[Saved data entries]
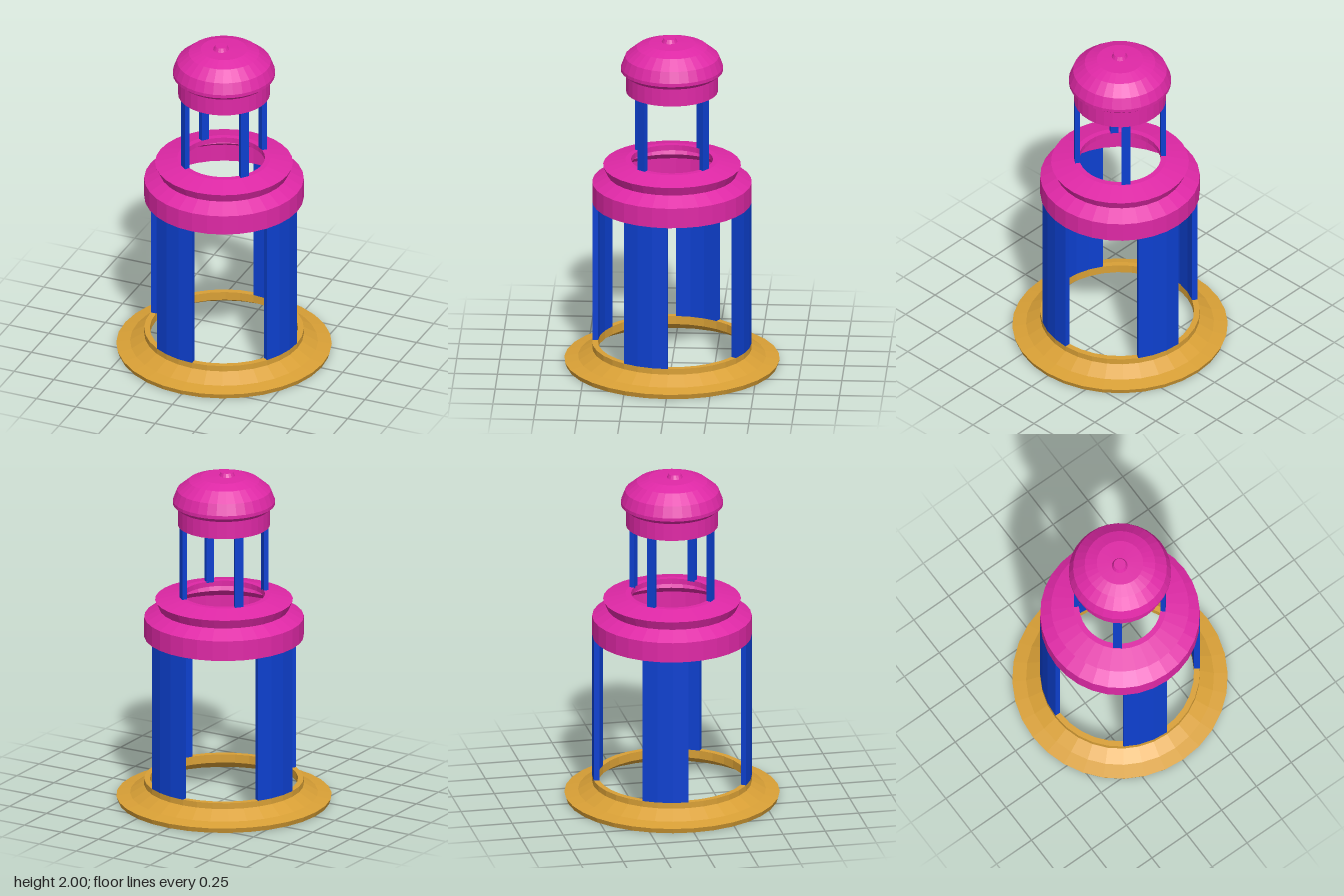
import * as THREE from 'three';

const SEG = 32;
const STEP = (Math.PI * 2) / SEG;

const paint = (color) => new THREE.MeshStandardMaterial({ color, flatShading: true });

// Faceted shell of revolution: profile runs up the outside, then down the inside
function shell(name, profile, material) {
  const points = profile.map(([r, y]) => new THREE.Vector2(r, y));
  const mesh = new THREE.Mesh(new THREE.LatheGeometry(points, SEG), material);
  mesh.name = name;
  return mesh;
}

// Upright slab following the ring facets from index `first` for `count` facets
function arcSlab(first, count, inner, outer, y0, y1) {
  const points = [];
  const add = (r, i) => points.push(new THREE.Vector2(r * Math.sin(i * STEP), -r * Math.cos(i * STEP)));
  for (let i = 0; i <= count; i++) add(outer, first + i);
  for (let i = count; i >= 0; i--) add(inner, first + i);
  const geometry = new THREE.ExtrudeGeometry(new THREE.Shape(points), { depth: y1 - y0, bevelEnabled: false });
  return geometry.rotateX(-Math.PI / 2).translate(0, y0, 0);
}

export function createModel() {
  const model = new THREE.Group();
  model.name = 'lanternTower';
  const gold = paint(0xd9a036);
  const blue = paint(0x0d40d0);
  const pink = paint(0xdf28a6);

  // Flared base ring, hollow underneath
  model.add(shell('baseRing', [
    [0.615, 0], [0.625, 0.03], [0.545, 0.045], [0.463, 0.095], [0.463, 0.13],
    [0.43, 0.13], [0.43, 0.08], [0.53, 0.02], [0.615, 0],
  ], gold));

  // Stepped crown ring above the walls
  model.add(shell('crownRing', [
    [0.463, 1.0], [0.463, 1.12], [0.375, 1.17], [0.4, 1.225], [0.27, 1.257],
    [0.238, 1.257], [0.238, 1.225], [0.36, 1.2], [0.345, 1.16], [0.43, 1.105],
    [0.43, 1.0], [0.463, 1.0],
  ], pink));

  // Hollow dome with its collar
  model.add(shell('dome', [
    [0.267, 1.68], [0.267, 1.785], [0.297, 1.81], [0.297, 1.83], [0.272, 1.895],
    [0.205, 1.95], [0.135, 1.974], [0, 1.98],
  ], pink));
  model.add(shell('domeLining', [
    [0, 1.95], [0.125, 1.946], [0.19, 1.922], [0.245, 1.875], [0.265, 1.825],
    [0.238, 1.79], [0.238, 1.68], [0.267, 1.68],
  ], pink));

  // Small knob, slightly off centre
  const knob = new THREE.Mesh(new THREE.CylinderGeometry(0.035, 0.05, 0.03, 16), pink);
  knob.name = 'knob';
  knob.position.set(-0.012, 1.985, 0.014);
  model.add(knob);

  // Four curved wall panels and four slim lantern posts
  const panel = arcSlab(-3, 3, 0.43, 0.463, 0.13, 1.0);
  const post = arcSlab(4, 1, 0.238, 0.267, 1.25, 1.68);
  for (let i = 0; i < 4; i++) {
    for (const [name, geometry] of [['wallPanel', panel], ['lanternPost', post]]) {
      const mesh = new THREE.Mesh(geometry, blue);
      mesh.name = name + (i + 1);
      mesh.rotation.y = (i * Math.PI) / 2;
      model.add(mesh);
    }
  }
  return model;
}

What is required:
Only the pictures are to be omitted; the records above must otherwise be reproduced exactly.

Answer box:
import * as THREE from 'three';

const SEG = 32;
const STEP = (Math.PI * 2) / SEG;

const paint = (color) => new THREE.MeshStandardMaterial({ color, flatShading: true });

// Faceted shell of revolution: profile runs up the outside, then down the inside
function shell(name, profile, material) {
  const points = profile.map(([r, y]) => new THREE.Vector2(r, y));
  const mesh = new THREE.Mesh(new THREE.LatheGeometry(points, SEG), material);
  mesh.name = name;
  return mesh;
}

// Upright slab following the ring facets from index `first` for `count` facets
function arcSlab(first, count, inner, outer, y0, y1) {
  const points = [];
  const add = (r, i) => points.push(new THREE.Vector2(r * Math.sin(i * STEP), -r * Math.cos(i * STEP)));
  for (let i = 0; i <= count; i++) add(outer, first + i);
  for (let i = count; i >= 0; i--) add(inner, first + i);
  const geometry = new THREE.ExtrudeGeometry(new THREE.Shape(points), { depth: y1 - y0, bevelEnabled: false });
  return geometry.rotateX(-Math.PI / 2).translate(0, y0, 0);
}

export function createModel() {
  const model = new THREE.Group();
  model.name = 'lanternTower';
  const gold = paint(0xd9a036);
  const blue = paint(0x0d40d0);
  const pink = paint(0xdf28a6);

  // Flared base ring, hollow underneath
  model.add(shell('baseRing', [
    [0.615, 0], [0.625, 0.03], [0.545, 0.045], [0.463, 0.095], [0.463, 0.13],
    [0.43, 0.13], [0.43, 0.08], [0.53, 0.02], [0.615, 0],
  ], gold));

  // Stepped crown ring above the walls
  model.add(shell('crownRing', [
    [0.463, 1.0], [0.463, 1.12], [0.375, 1.17], [0.4, 1.225], [0.27, 1.257],
    [0.238, 1.257], [0.238, 1.225], [0.36, 1.2], [0.345, 1.16], [0.43, 1.105],
    [0.43, 1.0], [0.463, 1.0],
  ], pink));

  // Hollow dome with its collar
  model.add(shell('dome', [
    [0.267, 1.68], [0.267, 1.785], [0.297, 1.81], [0.297, 1.83], [0.272, 1.895],
    [0.205, 1.95], [0.135, 1.974], [0, 1.98],
  ], pink));
  model.add(shell('domeLining', [
    [0, 1.95], [0.125, 1.946], [0.19, 1.922], [0.245, 1.875], [0.265, 1.825],
    [0.238, 1.79], [0.238, 1.68], [0.267, 1.68],
  ], pink));

  // Small knob, slightly off centre
  const knob = new THREE.Mesh(new THREE.CylinderGeometry(0.035, 0.05, 0.03, 16), pink);
  knob.name = 'knob';
  knob.position.set(-0.012, 1.985, 0.014);
  model.add(knob);

  // Four curved wall panels and four slim lantern posts
  const panel = arcSlab(-3, 3, 0.43, 0.463, 0.13, 1.0);
  const post = arcSlab(4, 1, 0.238, 0.267, 1.25, 1.68);
  for (let i = 0; i < 4; i++) {
    for (const [name, geometry] of [['wallPanel', panel], ['lanternPost', post]]) {
      const mesh = new THREE.Mesh(geometry, blue);
      mesh.name = name + (i + 1);
      mesh.rotation.y = (i * Math.PI) / 2;
      model.add(mesh);
    }
  }
  return model;
}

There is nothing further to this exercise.